For us all, COVID has injected nonstop fear and paranoia into our lives. The news of the variants on the scene intensifies our gloomy thoughts. And not only does the global pandemic upend hopes for air travel during the holiday season, it also robs many of us of an endearing and enduring ritual: having a Chinese meal and seeing a movie on Christmas Day.
Let me beat you to the disclaimer. Yes, I know. This complaint is small potatoes at a time when the COVID variants heap more panic on to our already-aching shoulders. Yes: If this is all we are griping about, we should feel very lucky. For sure.
At the same time, can’t we please cling to those little New York City traditions that enrich our lives? For sure.
I have a special fondness for this day. Allow me to get a little mushy and nostalgic. I used to see a matinee and then grab dinner in Chinatown with my dear friend Dana Gordon, who passed in 2012. If she or I didn’t have a date at the holiday season, we’d go over to see a new film and have dinner.
Of course, we weren’t the only ones who celebrated Dec. 25 like this. People who don’t feel a religious affinity or have no close family nearby joyfully turn the city into a haven for having fun and shaking off the holiday blues.
I look back on my Christmas days with mostly happy memories. My very first Christmas spent as a Manhattan resident, in 1980, was the exception – but a big one.
On Dec. 25, 1980, I and millions of others still reeled from the (still) unthinkable death of John Lennon, as he stood right outside the entrance to his building, the Dakota, on West 72nd Street.
It was a sad day all the way around for me. I was alone in the city. It was freezing, too. I went to see “A Change of Seasons,” billed as a comedy/romance – say, just what I needed to wipe away some of my bleak feelings.
The snag was that it was a terrible movie. Not even the sex symbol Bo Derek, fresh off her triumph in “10,” could save that motion picture – or lift my motley mood. I imagine (see what I just did, there) that a lot of people shared my sad mood on that particular day.
But 1980 represented an aberration. Other Christmas days and nights were marked by good cheer – and memorable films.
The sacred Christmas movie often marked a signpost for me, too. It helped me to remember where I was at in my life, in romance or career.
In 1987, as I was starting to feel that I belonged some place in the very competitive and unforgiving New York City journalism scene, there was my Christmas offering: “Broadcast News,” starring the luminous Holly Hunter, William Hurt and Albert Brooks. The always-funny Brooks played an emotionally rumpled ethical reporter who reminded me of, well, me. (On the other hand, the matinee idol and vacuous character that Hurt played so memorably didn’t remind me of anybody I knew, for better or worse.)
I my memory serves me well, I saw “Planes, Trains and Automobiles” – pairing Steve Martin and the hilarious John Candy (portraying a sort of endearing if uber-annoying Everyman schnook) on the same day as “Broadcast News.” Or did I go for “Ironweed?” The pairing of Jack Nicholson and Meryl Streep in an adaptation of a William Kennedy story may have proved impossibly to avoid for me.
I’ve left out the other key component of the memoir: the food!
New York City makes available – gloriously – just about any cuisine you can think of. On an episode of “Seinfeld,” Jerry talks a new immigrant friend into offering strictly Pakistani dishes in his café.
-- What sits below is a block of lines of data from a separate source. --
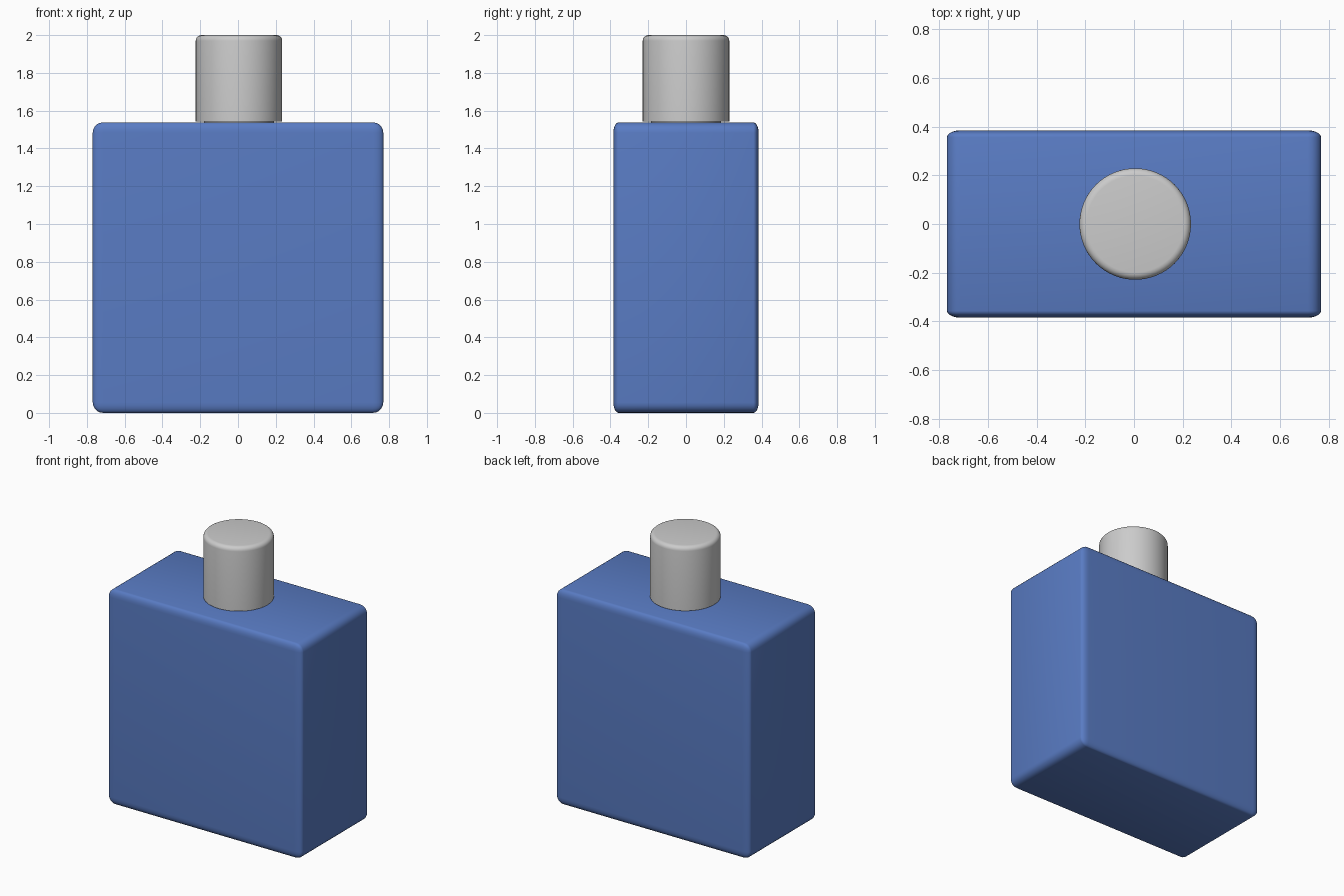
import bpy, bmesh, math

if "Cube" in bpy.data.objects:
    bpy.data.objects.remove(bpy.data.objects["Cube"])

def finish(name, bm, material=None):
    mesh = bpy.data.meshes.new(name)
    bm.to_mesh(mesh)
    bm.free()
    ob = bpy.data.objects.new(name, mesh)
    bpy.context.collection.objects.link(ob)
    if material:
        mesh.materials.append(material)
    bpy.ops.object.select_all(action='DESELECT')
    ob.select_set(True)
    bpy.context.view_layer.objects.active = ob
    bpy.ops.object.shade_smooth_by_angle(angle=math.radians(40))
    return ob

def lathe(name, profile, x=0.0, segments=64):
    """Solid of revolution from (radius, z) points, capped at both ends."""
    bm = bmesh.new()
    rings = [[bm.verts.new((x + r * math.cos(2 * math.pi * i / segments),
                            r * math.sin(2 * math.pi * i / segments), z))
              for i in range(segments)] for r, z in profile]
    for a, b in zip(rings, rings[1:]):
        for i in range(segments):
            j = (i + 1) % segments
            bm.faces.new((a[i], a[j], b[j], b[i]))
    bm.faces.new(rings[0][::-1])
    bm.faces.new(rings[-1])
    return finish(name, bm)

blue = bpy.data.materials.new("blue")
blue.diffuse_color = (0.1, 0.2, 0.55, 1)
blue.use_nodes = True
blue.node_tree.nodes["Principled BSDF"].inputs["Base Color"].default_value = blue.diffuse_color

# Body: a rounded cube squashed front to back
H = 1.538
bm = bmesh.new()
bmesh.ops.create_cube(bm, size=H)
bmesh.ops.bevel(bm, geom=bm.edges[:], offset=0.055, offset_type='OFFSET',
                segments=5, profile=0.5, affect='EDGES')
for v in bm.verts:
    v.co.y *= 0.5
    v.co.z += H / 2
finish("bottle_body", bm, blue)

# Neck just showing under the cap
CX = 0.005
lathe("neck", [(0.185, H - 0.03), (0.185, H + 0.02)], CX)

# Cap with a rounded top rim
R, B = 0.229, 0.03
arc = [(R - B + B * math.cos(t), 2 - B + B * math.sin(t))
       for t in (math.pi / 2 * k / 5 for k in range(6))]
lathe("cap", [(R, H + 0.005)] + arc, CX)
That may have seemed illogical to someone in the South or the Midwest. But it made perfect sense to me. Naturally, we’d have a Pakistani restaurant on the Upper West Side! What other Western city would even entertain this notion?
Chinatown was always the center of the universe for me on Dec. 25. The food was magnificent (of course). The streets were teeming with lonelyhearts and tourists, who sought a “real” New York experience to take back home.
It would be unfair of me to single out a specific establishment on East Broadway or Elizabeth Street or the like. For me, they were all worthy of four or five stars on Christmas Day.
We all pray that the stress of COVID somehow eases, and we can return to a normal life at home, in the classroom or on the job. Here’s hoping that Christmas Day 2022 will be a good old fashioned New York Christmas celebration, too.